Radioactivity of nuclei in a centrifugal force field


Radioactivity of nuclei in a centrifugal force field of an ultracentrifuge is considered for heavy radioactive nuclei, i.e., for the same nuclei, but with a significant virtual mass thousands of times larger than the actual mass and is characterized by an angular momentum. As the nucleus leaves the centrifugal force field, the virtual mass disappears, but the spin number appears and/or changes. The role of centrifugal and gravitational forces in radioactive decay of nuclei is studied. According to the terminology of western researchers, such a virtual mass state is called the dynamic gravitation which is more adequate. The oscillator and possible changes in the nucleus state are considered under conditions of dynamic gravitation and taking into account features of atomic nucleus physics. To a first approximation, the drop model of the nucleus was used, in which shape fluctuations have much in common with geophysical and astrophysical analogues. Shape fluctuations of analogues strongly depend on the gravitational force g defined by their mass (or nucleus mass). Experiments were performed by radiometric measurements of transbaikalian uranium ore (1.5 g) with known composition in a centrifuge at various rotation rates or gravitational forces g. The existence of characteristic times or the effect of rotation frequencies (i.e., g) on atomic nuclei, which, along with the nucleus type itself, controls the nucleus response to perturbation (stability increase or decay), is found statistically significant.

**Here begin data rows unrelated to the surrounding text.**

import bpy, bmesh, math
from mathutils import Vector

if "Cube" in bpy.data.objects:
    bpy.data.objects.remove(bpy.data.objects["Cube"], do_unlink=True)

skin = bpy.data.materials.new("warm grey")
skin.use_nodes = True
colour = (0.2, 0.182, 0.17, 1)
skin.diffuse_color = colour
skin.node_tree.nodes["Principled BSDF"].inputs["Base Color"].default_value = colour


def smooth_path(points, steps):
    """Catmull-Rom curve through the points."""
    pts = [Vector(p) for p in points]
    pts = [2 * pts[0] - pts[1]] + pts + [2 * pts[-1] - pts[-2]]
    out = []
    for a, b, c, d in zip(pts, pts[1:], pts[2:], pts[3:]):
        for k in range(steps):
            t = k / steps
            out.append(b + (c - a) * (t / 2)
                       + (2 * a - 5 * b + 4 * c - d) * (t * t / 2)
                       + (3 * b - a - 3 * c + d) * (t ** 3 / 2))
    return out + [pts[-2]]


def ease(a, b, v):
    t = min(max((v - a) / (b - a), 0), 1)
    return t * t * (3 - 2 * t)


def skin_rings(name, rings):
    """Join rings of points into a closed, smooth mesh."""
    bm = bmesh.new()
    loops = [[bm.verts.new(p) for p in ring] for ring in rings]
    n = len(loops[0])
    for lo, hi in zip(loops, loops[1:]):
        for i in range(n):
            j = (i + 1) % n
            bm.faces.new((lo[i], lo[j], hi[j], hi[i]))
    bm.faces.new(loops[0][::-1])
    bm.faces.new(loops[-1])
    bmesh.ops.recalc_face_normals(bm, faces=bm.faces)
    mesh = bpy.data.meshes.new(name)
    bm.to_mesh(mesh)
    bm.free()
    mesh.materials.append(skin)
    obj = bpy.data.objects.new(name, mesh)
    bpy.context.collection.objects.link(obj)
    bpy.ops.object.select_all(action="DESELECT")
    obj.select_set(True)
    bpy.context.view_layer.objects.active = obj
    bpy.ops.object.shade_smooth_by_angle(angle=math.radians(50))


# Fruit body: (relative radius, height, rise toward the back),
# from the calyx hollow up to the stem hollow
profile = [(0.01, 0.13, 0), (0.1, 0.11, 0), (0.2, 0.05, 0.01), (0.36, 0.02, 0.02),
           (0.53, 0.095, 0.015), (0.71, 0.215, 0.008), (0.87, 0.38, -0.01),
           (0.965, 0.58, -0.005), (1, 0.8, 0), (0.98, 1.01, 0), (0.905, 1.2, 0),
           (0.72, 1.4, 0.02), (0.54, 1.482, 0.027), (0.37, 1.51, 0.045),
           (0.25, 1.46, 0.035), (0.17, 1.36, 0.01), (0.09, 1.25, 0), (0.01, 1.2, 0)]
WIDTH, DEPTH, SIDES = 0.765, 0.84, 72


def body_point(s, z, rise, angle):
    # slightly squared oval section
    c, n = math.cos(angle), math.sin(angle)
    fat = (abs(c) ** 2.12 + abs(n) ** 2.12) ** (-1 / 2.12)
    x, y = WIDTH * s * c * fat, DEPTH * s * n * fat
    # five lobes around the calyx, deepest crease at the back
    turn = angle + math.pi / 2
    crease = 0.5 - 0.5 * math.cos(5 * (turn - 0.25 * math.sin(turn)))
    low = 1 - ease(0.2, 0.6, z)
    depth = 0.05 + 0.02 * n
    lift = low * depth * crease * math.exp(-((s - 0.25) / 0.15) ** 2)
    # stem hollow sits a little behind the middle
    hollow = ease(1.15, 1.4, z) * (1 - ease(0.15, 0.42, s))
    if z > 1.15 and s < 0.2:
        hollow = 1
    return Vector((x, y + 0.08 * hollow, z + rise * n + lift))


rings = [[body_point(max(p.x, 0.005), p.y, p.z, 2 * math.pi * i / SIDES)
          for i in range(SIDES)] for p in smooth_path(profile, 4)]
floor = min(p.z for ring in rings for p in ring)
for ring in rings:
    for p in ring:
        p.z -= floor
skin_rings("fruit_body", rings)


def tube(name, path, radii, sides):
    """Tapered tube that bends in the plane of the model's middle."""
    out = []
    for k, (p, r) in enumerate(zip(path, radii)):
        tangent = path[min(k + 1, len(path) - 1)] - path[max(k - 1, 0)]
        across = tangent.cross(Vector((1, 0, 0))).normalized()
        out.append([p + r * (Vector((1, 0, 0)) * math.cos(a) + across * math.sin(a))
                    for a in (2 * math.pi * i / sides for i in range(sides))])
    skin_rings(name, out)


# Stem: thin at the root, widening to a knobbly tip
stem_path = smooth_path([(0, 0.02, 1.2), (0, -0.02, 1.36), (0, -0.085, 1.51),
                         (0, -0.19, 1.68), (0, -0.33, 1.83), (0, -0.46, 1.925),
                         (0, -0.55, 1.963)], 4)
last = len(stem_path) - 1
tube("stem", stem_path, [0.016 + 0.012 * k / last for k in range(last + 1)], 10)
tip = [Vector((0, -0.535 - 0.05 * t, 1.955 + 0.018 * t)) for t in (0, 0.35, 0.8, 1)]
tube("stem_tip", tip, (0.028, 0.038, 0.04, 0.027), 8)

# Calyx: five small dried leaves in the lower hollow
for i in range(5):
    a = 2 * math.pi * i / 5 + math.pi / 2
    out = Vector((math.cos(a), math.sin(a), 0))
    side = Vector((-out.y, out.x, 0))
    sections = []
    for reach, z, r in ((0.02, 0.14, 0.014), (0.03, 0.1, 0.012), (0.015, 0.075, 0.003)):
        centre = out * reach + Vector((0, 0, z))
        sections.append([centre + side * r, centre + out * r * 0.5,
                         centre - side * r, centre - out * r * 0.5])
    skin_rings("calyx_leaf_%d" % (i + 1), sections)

Share and Cite:

Khavroshkin, O. and Tsyplakov, V. (2011) Radioactivity of nuclei in a centrifugal force field. Natural Science, 3, 733-737. doi: 10.4236/ns.2011.38097.

Conflicts of Interest

The authors declare no conflicts of interest.


[1] Moon, P.B. and Storruste, A. (1953) Resonant nuclear scattering of 198Hg gamma-rays, Proceedings of the Physical Society Section A, 66, 585.
[2] Knapp, V. (1957) Nuclear gamma ray resonance in 48Ti, Proceedings of the Physical Society Section A, 70, 142.
[3] Hay, H.J., Schiffer, J.P. and Cranslow, T.E. (1960) Egeistaff P.A., Physical Review Letters, 4, 165.
[4] Shervin, C.W. (1960) Some recent experimental tests of the “clock paradox”, Physical Review Online Archive, 120, 17.
[5] Champeney, D.C. and Moon, P.B. (1960) Ives-stilwell experiment, Physical Review Letters, 4, 274.
[6] Landau, L.D. and Lifshitz, E.M (1976) Mechanics, Pergamon, Oxford.
[7] Landau, L.D. and Lifshitz, E.M. (1977) Quantum mechanics, Pergamon, New York.
[8] Mikhailov, L.D. and Kraft, O.E. (1988) Nuclear physics LGU, Leningrad, Russian.
[9] Bor, O. (1976) Rotational motion in nuclei, Uspekhi Fizz Nauk, 120, 529.
[10] Mottelson, B. (1976) Elementary excitation types, Uspekhi Fizz Nauk, 120, 563-580.
[11] Bor, O. and Mattelson, B. (1977) Island of high-spin isomers near n = 82, atomic nucleus structure, 2nd Edition, Moscow.
[12] Zelevinskii, V.G. (1990) Vibrational excitations of nuclei physical encyclopedia, 2nd Edition, Sovetskaya Entsiklopediya, Moscow.
[13] Sokolov, V.V., Zhirov, O.V. and Kharkov, Y.A. (2010) Classical versus quantum dynamical chaos: Sensitivity to external perturbations, stability and reversibility//Chaos 2010, Book of abstracts 3rd Chaotic modeling and simulation/ International Conference June 1-4, 82-83.

Copyright © 2021 by authors and Scientific Research Publishing Inc.

Creative Commons License

This work and the related PDF file are licensed under a Creative Commons Attribution 4.0 International License.